THE SPARK: Vivendi SA said that is selling its stake for about $8.2 billion in a move to try to strengthen its balance sheet.
Vivendi will sell 429 million of its shares to Activision itself. Another 172 million shares will be sold to a consortium of key investors, including Activision's CEO Bobby Kotick and co-chairman Brian Kelly.
Activision said in a conference call with investors Friday that this is a "tremendous" opportunity for the company and its shareholders. The move will reduce the company's outstanding share count, boosting the value of remaining shares.
Activision also said that it expects to beat expectations for its second quarter.

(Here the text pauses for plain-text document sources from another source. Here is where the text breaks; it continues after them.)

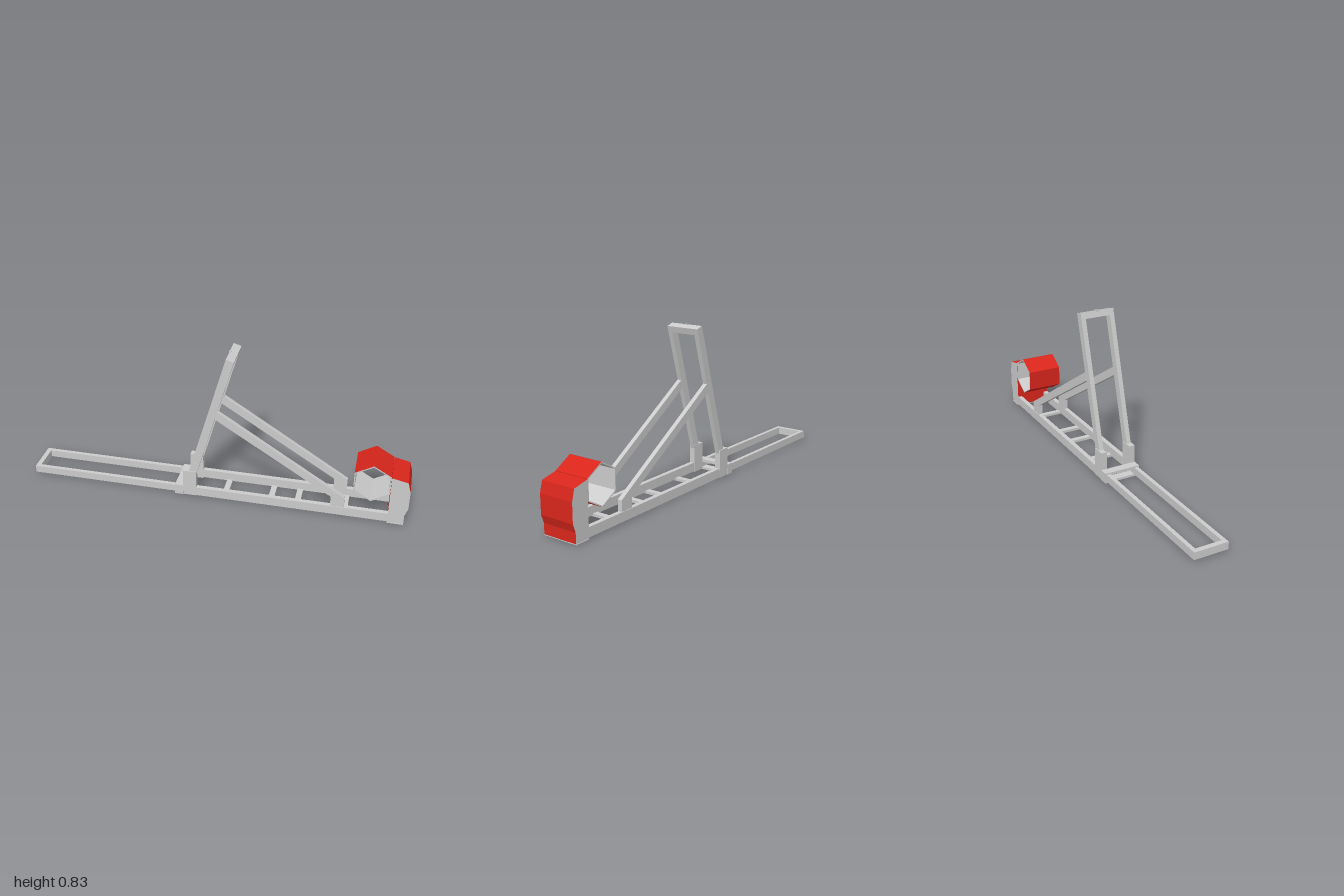
import * as THREE from 'three';

const grey = new THREE.MeshStandardMaterial({ color: 0xcccccc, flatShading: true });
const red = new THREE.MeshStandardMaterial({ color: 0xd9261c, flatShading: true });

export function createModel() {
  const model = new THREE.Group();

  const add = (name, geometry, material = grey) => {
    const mesh = new THREE.Mesh(geometry, material);
    mesh.name = name;
    model.add(mesh);
    return mesh;
  };

  // Box given by its limits on each axis
  const box = (name, x0, x1, y0, y1, z0, z1, material = grey) => {
    const g = new THREE.BoxGeometry(x1 - x0, y1 - y0, z1 - z0);
    g.translate((x0 + x1) / 2, (y0 + y1) / 2, (z0 + z1) / 2);
    return add(name, g, material);
  };

  // Side profile extruded from z0 to z1
  const slab = (name, points, z0, z1, material = grey) => {
    const shape = new THREE.Shape(points.map(([x, y]) => new THREE.Vector2(x, y)));
    const g = new THREE.ExtrudeGeometry(shape, { depth: z1 - z0, bevelEnabled: false });
    g.translate(0, 0, z0);
    return add(name, g, material);
  };

  // Parts that occur on both sides
  for (const s of [1, -1]) {
    const span = (a, b) => (s > 0 ? [a, b] : [-b, -a]);
    const side = s > 0 ? 'front' : 'back';
    box(side + 'BaseRail', -0.21, 0.905, 0.008, 0.056, ...span(0.072, 0.096));
    box(side + 'ExtensionRail', -1, -0.2, 0.014, 0.053, ...span(0.07, 0.091));
    box(side + 'Collar', -0.21, -0.165, 0.004, 0.06, ...span(0.07, 0.098));
    box(side + 'MastSocket', -0.165, -0.095, 0.006, 0.155, ...span(0.066, 0.097));
    slab(side + 'MastLeg',
      [[-0.16, 0.06], [-0.117, 0.06], [0.1, 0.818], [0.06, 0.83]], ...span(0.068, 0.092));
    slab(side + 'Brace',
      [[0.61, 0.05], [0.68, 0.05], [0.68, 0.112], [0.01, 0.535], [-0.002, 0.493], [0.61, 0.112]],
      ...span(0.069, 0.0925));
  }

  // Cross members of the base and extension
  box('extensionEndBar', -1, -0.975, 0.014, 0.053, -0.091, 0.091);
  box('collarTopPlate', -0.21, -0.165, 0.045, 0.06, -0.098, 0.098);
  box('collarBottomPlate', -0.21, -0.165, 0.004, 0.016, -0.098, 0.098);
  [0.053, 0.297, 0.436, 0.682].forEach((x, i) =>
    box('crossSlat' + (i + 1), x - 0.015, x + 0.015, 0.002, 0.016, -0.08, 0.08));

  // Mast head bar and its small pin
  slab('mastHeadBar',
    [[0.051, 0.798], [0.0905, 0.786], [0.1, 0.818], [0.06, 0.83]], -0.092, 0.092);
  box('mastPin', 0.058, 0.07, 0.815, 0.832, -0.008, 0.008);

  // Padded end block with grey sides
  slab('endBlock', [
    [0.903, 0.004], [0.985, 0.004], [0.985, 0.057], [1, 0.1],
    [1, 0.2], [0.985, 0.257], [0.903, 0.275],
  ], -0.096, 0.096, [grey, red]);
  box('endBlockBase', 0.903, 0.985, 0, 0.004, -0.098, 0.098);

  // Hexagonal tube: red outside, grey inside
  const tube = new THREE.Group();
  tube.name = 'hexTube';
  tube.position.set(0.81, 0.225, 0);
  const part = (name, g, material) => {
    const mesh = new THREE.Mesh(g, material);
    mesh.name = name;
    tube.add(mesh);
  };
  const wall = (r) => new THREE.CylinderGeometry(r, r, 0.19, 6, 1, true).rotateX(Math.PI / 2);
  const inner = grey.clone();
  inner.side = THREE.BackSide;
  part('tubeOuterWall', wall(0.106), red);
  part('tubeInnerWall', wall(0.099), inner);
  for (const s of [1, -1]) {
    const rim = new THREE.RingGeometry(0.099, 0.106, 6, 1, Math.PI / 2);
    if (s < 0) rim.rotateY(Math.PI);
    part('tubeRim', rim.translate(0, 0, s * 0.095), grey);
  }
  model.add(tube);

  return model;
}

It anticipates earnings of 28 cents per share, or 8 cents per share on an adjusted basis, with revenue of $1.05 billion, or $608 million on an adjusted basis.
The adjusted figures exclude special items and account for the effects of deferring revenue and the related cost of sales for games with online components. Like other video game companies, Activision spreads these out over time, while the game is played, rather than all at once.
Analysts polled by FactSet had anticipated adjusted earnings of 6 cents per share on revenue of $602.4 million.
Activision also boosted its full-year forecast based on its second-quarter performance. The company now expects to earn 77 cents per share for the year on revenue of $4.31 billion. That compares with its prior forecast of earnings of 73 cents per share on revenue of $4.22 billion. It reconfirmed its adjusted earnings expectation of 82 cents per share on revenue of $4.25 billion.
Analysts were anticipating earnings 86 cents per share on an adjusted basis on revenue of $4.29 billion.
The company is expected to report earnings Aug. 1.
THE BIG PICTURE: Vivendi has held a majority stake in Activision since 2008. The company, based in Santa Monica, Calif., makes games such as "World of Warcraft."
The sale, at $13.60 per share, will reduce Vivendi's holdings from 61.1 percent of Activision's common shares to 12 percent. The French company will continue to hold 83 million Activision shares after the sale, which is expected to close in September.
Vivendi will use the cash to strength its balance sheet and maintain its credit rating. The conglomerate has been trying to restructure and sell off some of its business to help better position the company.
THE ANALYSIS: Jefferies analyst Brian Pitz said in a research note Friday that at first blush, he likes the deal. The offer is at a roughly 10 percent discount to current share prices and offers tax advantages, as well as the opportunity to boost its earnings per share value. The analyst also noted that the new guidance does not yet account for any benefit from the reduced number of shares outstanding related to the deal.
SHARE ACTION: Shares of Activision jumped $2.08, a nearly 14 percent increase, to $17.26 in midday trading. The company's stock hit $17.76 earlier in the day, its highest level since August 2008.